The Permanent Smilers – One Real Big Identity Crisis (IRL Records)
CD / DL
4 May 2015
Norfolk alternative rockers releases their new album. Louder Than War’s Paul Scott-Bates reviews.
As the title would indicate, One Real Big Identity Crisis flies through one of the most eclectic albums you’ll have heard for a while. From the opening Identity Crisis sounding like The Wedding Present and straight into Uh-Oh with its Sergeant Pepper characteristic, the album is clearly influenced by many.
Led by Richard Lemongrower (unsurprisingly the songwriter behind The Lemongrowers) the Norfolk band fill an album with thirteen tracks, some obscenely short, which are nothing short of effervescent and very enjoyable. Anyone who says that the album is incoherent clearly isn’t listening as the tracks are perfectly arranged in a running order that speaks as much about the album as the tracks itself.
Like the circus depicted on the album artwork the tracks move from act to act in a fashion that indicate a band already at the top of their game. Elastic is a catchy piece before the chorus comes into play with hints of Inspiral Carpets containing a lovely little keyboard tinkering away in the background, and despite Just No Good being less than two minutes long it packs an energetic backing and power in from the off.
With nods towards Wonderstuff and Ned’s Atomic Dustbin thrown in for good measure it’s an album that really can’t fail to impress. It Doesn’t Work Anymore has more than a smattering of The Fall about it and by the time the low-key Ghosts comes around a respite is more than welcome. Ghosts is lovely, with its gentle horn section and simple percussive background allowing vocals to shine through.
Voodoo as you’d expect has a slightly tribal sound and vocals that appear to be echoing through a jungle pass, and You Know When To Go is the most energetic fifty-four seconds this side of Norwich. More simplicity with album closer Sleepyhead in the style of Here Comes The Sun and who can argue? As Spring approaches The Permanent Smilers could be ready to grin inanely across the airwaves.

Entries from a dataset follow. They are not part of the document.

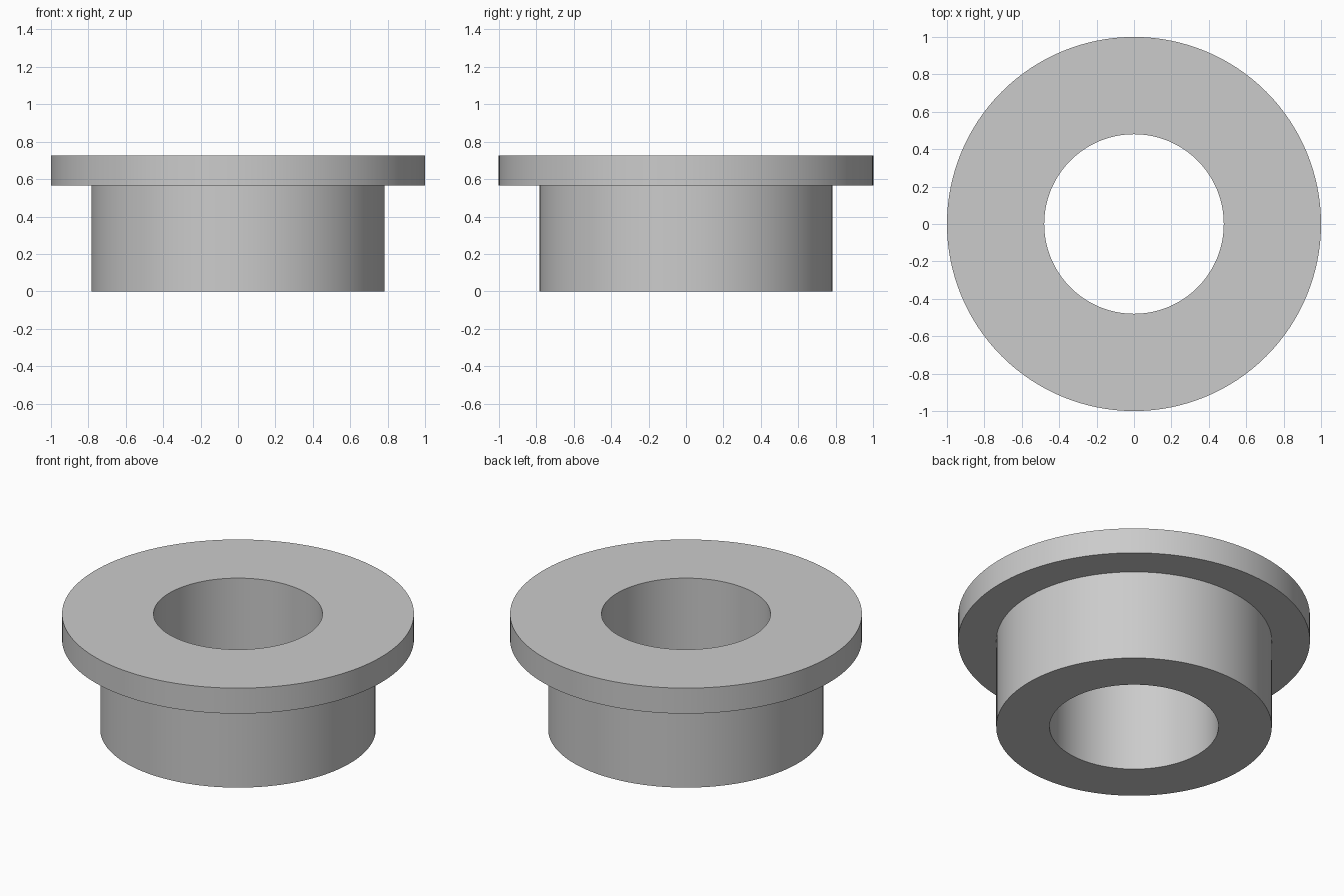
import bpy
import math

cube = bpy.data.objects.get("Cube")
if cube:
    bpy.data.objects.remove(cube, do_unlink=True)

SEGMENTS = 128
BORE, BODY, FLANGE = 0.48, 0.783, 1.0
SHOULDER, TOP = 0.565, 0.725

# Plain grey material
grey = bpy.data.materials.new("light_grey")
grey.use_nodes = True
colour = (0.6, 0.6, 0.6, 1.0)
grey.diffuse_color = colour
grey.node_tree.nodes["Principled BSDF"].inputs["Base Color"].default_value = colour


def lathe(name, profile, material):
    """Revolve a closed (radius, height) profile about the z axis."""
    n = len(profile)
    verts, faces = [], []
    for i in range(SEGMENTS):
        a = math.tau * i / SEGMENTS
        verts += [(r * math.cos(a), r * math.sin(a), z) for r, z in profile]
        j = (i + 1) % SEGMENTS
        for k in range(n):
            m = (k + 1) % n
            faces.append((i * n + k, j * n + k, j * n + m, i * n + m))
    mesh = bpy.data.meshes.new(name)
    mesh.from_pydata(verts, [], faces)
    mesh.materials.append(material)
    obj = bpy.data.objects.new(name, mesh)
    bpy.context.collection.objects.link(obj)
    bpy.ops.object.select_all(action="DESELECT")
    obj.select_set(True)
    bpy.context.view_layer.objects.active = obj
    bpy.ops.object.shade_smooth_by_angle(angle=math.radians(30))
    return obj


# Sleeve, flange and through bore in one solid
lathe("flanged_bushing", [
    (BORE, 0), (BODY, 0), (BODY, SHOULDER),
    (FLANGE, SHOULDER), (FLANGE, TOP), (BORE, TOP),
], grey)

All words by Paul Scott-Bates. More of Paul’s writing on Louder Than War can be found at his author’s archive. Paul’s website is hiapop Blog and you can follow him on Twitter here, and on Facebook here. You can also follow him on Twitter as @saveonthewire for all On The Wire news.